I sip from my glass, which is half full.
‘I agree with you,’ I say. ‘It’s really depressing – even though you left out species mass extinction.’ My humour falls flatter than a shock jock’s Earth. ‘But really, how can the only reality we know – this life, this existence – be wrong? Compared to what?’
‘Compared to a world where people respect the environment,’ she says. ‘Compared to a world not run by complete morons whose ignorance is only matched by their bloody smugness…’
The other dinner guests feel a bit awkward.
One tries to calm things: ‘Well, Bentley was a win. It shows that things can get better.’ Calming One smiles and raises her glass.
‘Yeah, Bentley is saved,’ says Feisty One. ‘Just so people can feel good while the Pilliga forest is ravaged, the Great Barrier Reef is choked, Tasmania is razed and Australian farmlands are laid waste so some fat shareholders can pay for their kids’ American education.’
She looks at me. ‘But S thinks that’s the way it should be…’
Her sarcasm is heavy, but I detect a sparkle in her eyes.
Despite her reaction – or perhaps because of it – I like the Feisty One. Like many smart people, she’s frustrated in a world where stupid men make stupid decisions that result in an unhealthy future for the planet and all who sail on her.
And she sure can play that fiddle. Earlier, she’d played along to the Calming One’s ukulele and sweet voice. It was beautiful. Humans aren’t bad.
‘I don’t think it’s the way it should be,’ I say. ‘It’s the way it is. Anyone with a functioning neuron can see that state and federal governments in Australia are the obedient digging tools of corporations. But we can’t say this reality – the only reality in town – is wrong. What is happening must be natural. How can it be otherwise? Was the Big Bang wrong? There must be a big picture we can’t see.’
All eyes are on me. Outside a bat shrieks. A moon shines. Hell, I’m diving in.
‘It’s like the fetus. It has a groovy environment. Warm waters to lie in. Plenty of umbilical tucker. Mum all around. It thinks, “Ah, this is living.”
‘Then around nine months, its environment crashes. The water disappears and it is being forced towards a hole that is obviously way too small for it. ‘It thinks, “Oh my god, everything is f***ed”.’
‘The fetus cannot see the bigger picture. It cannot anticipate the amazing future after the “crisis”. We don’t see the big picture either.’

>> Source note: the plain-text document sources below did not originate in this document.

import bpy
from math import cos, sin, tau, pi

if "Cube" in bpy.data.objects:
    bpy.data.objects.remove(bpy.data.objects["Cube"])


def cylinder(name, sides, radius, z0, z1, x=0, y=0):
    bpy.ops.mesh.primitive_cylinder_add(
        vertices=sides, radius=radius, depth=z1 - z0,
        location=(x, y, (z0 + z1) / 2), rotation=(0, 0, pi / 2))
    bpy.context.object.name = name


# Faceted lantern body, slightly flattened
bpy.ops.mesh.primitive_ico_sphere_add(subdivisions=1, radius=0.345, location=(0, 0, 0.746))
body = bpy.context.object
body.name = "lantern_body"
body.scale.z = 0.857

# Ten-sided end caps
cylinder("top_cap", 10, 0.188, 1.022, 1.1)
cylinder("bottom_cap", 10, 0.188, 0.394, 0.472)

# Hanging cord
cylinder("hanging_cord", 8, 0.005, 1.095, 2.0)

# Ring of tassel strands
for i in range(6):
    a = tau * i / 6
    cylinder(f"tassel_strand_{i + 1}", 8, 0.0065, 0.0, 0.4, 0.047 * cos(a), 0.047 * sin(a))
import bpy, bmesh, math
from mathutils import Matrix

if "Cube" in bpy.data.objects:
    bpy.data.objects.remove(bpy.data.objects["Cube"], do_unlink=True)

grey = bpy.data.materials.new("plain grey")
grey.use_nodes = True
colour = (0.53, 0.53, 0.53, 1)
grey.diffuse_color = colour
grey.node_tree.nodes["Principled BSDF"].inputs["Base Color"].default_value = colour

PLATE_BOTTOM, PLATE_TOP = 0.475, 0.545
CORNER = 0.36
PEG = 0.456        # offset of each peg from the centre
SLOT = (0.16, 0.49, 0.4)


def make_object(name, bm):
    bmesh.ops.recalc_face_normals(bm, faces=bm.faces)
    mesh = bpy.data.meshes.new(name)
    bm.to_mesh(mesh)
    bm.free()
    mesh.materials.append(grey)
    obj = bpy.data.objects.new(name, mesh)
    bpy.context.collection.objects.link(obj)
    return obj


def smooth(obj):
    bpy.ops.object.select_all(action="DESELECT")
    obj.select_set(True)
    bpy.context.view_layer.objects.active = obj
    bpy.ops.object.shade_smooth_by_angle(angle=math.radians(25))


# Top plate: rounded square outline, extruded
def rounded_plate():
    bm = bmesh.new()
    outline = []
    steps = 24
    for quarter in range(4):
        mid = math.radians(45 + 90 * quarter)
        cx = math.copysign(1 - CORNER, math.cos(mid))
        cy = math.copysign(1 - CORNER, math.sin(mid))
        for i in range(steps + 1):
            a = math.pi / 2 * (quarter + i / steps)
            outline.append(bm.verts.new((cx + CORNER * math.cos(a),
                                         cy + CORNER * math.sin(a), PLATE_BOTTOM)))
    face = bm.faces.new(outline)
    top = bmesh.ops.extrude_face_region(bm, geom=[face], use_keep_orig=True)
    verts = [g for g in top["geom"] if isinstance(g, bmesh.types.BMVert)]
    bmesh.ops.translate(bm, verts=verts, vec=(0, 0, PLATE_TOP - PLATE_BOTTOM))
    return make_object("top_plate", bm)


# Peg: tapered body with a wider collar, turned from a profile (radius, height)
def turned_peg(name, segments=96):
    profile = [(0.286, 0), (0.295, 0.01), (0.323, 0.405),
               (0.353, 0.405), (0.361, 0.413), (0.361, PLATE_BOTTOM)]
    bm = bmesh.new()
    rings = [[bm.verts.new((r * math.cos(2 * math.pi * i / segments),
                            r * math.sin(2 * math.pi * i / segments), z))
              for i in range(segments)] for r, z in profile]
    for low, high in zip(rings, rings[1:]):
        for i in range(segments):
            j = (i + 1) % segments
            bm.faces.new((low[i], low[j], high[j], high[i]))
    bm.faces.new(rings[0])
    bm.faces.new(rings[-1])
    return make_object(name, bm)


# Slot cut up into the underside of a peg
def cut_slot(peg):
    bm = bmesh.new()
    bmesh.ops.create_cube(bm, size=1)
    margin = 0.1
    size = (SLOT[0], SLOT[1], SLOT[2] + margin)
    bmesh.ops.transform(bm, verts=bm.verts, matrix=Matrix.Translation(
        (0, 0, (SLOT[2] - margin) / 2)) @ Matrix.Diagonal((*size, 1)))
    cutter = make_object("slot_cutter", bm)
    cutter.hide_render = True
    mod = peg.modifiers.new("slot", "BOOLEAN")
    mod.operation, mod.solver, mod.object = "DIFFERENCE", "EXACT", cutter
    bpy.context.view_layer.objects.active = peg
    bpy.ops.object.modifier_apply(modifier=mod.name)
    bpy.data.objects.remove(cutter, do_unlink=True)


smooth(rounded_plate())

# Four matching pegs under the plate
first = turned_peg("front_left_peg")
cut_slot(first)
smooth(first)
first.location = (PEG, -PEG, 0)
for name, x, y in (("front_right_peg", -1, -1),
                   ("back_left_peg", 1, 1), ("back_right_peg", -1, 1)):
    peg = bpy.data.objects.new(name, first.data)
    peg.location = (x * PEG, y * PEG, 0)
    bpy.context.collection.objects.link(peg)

Calming One and Feisty One look at me. Both smile in a way I imagine they would smile if I told them about the unicorn that lives among the ironbarks behind my shack.
‘Oh really?’ Feisty One says, a smile breaking through. ‘That’s your justification for your happiness in a f***ed world? A fetal fantasy? A bigger picture we can’t see?’
‘Actually,’ I say, ‘I have seen the big picture…’
… to be continued